Though Henry Ford was attributed with the invention of the assembly line, Philip Danforth Armour employed a Model-T-like efficiency to the butchering of animals in his meatpacking enterprise. It was companies like Armour, in fact, that inspired Upton Sinclair's The Jungle. Every part of the animals was sold, either as meat, glue, fertilizer, or, later, soap.
Armour & Company had been making soap for years when, in the 1940s, it added a germicidal agent to its product, creating "Dial" -- the first deodorant. Dial sold so well that the company changed its name to Armour-Dial and expanded its offerings on the soap side. By the mid 1980s, the company had sold off its meatpacking operations, but kept its canned meat products. By 1991, it had changed its name to the Dial Corporation.
The canned meat side of the company lives on. Pinnacle Foods now owns Armour, which makes stews and soups, potted meat, hash and Vienna sausage.

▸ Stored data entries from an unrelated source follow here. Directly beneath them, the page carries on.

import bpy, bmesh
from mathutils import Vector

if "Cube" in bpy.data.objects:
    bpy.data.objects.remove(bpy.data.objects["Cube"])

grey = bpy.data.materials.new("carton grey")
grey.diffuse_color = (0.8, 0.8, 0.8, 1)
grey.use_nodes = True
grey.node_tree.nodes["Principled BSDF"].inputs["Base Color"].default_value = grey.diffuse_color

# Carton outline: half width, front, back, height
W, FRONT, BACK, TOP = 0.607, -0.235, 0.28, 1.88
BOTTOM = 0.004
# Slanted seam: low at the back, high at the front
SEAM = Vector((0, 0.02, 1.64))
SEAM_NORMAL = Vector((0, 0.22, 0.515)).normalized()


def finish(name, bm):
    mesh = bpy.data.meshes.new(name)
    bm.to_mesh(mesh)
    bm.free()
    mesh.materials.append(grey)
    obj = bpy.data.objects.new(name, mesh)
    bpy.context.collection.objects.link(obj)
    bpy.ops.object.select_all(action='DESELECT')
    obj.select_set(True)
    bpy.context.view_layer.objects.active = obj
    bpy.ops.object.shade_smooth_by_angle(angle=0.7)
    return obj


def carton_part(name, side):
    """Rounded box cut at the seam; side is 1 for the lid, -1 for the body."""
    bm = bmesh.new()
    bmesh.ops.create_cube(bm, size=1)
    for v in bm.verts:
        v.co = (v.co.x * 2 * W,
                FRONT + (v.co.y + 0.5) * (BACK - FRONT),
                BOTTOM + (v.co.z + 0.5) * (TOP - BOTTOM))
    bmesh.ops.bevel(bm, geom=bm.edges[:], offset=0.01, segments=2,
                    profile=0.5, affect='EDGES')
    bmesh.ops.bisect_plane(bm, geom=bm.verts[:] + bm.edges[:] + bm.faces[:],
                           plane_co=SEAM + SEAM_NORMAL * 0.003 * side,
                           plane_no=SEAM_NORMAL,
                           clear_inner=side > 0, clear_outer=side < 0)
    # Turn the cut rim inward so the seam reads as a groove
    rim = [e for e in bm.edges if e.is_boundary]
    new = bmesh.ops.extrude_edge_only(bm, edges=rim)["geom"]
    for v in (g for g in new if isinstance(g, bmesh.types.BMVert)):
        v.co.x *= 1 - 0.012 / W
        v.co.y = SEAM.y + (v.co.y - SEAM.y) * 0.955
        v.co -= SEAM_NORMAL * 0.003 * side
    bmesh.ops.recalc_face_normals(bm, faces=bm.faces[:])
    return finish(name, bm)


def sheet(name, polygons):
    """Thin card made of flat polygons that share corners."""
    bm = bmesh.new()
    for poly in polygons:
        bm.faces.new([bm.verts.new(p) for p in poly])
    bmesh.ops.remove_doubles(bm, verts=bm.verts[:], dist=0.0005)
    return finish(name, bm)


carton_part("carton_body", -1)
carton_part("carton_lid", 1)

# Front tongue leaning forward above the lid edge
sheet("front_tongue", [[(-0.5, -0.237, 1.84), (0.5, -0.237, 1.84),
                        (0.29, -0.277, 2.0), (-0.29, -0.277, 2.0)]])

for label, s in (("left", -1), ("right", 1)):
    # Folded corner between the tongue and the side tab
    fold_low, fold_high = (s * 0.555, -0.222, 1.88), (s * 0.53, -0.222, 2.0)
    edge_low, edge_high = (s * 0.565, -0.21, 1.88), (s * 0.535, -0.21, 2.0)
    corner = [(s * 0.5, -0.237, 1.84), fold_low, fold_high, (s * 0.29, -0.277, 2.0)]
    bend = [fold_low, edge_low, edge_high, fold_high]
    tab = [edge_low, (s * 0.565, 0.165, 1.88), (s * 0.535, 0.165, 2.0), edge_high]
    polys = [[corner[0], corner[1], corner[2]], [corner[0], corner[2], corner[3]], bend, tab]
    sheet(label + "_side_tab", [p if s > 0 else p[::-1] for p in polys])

Wal-Mart retook the top spot, Berkshire Hathaway made the top five, and Apple grew enormously.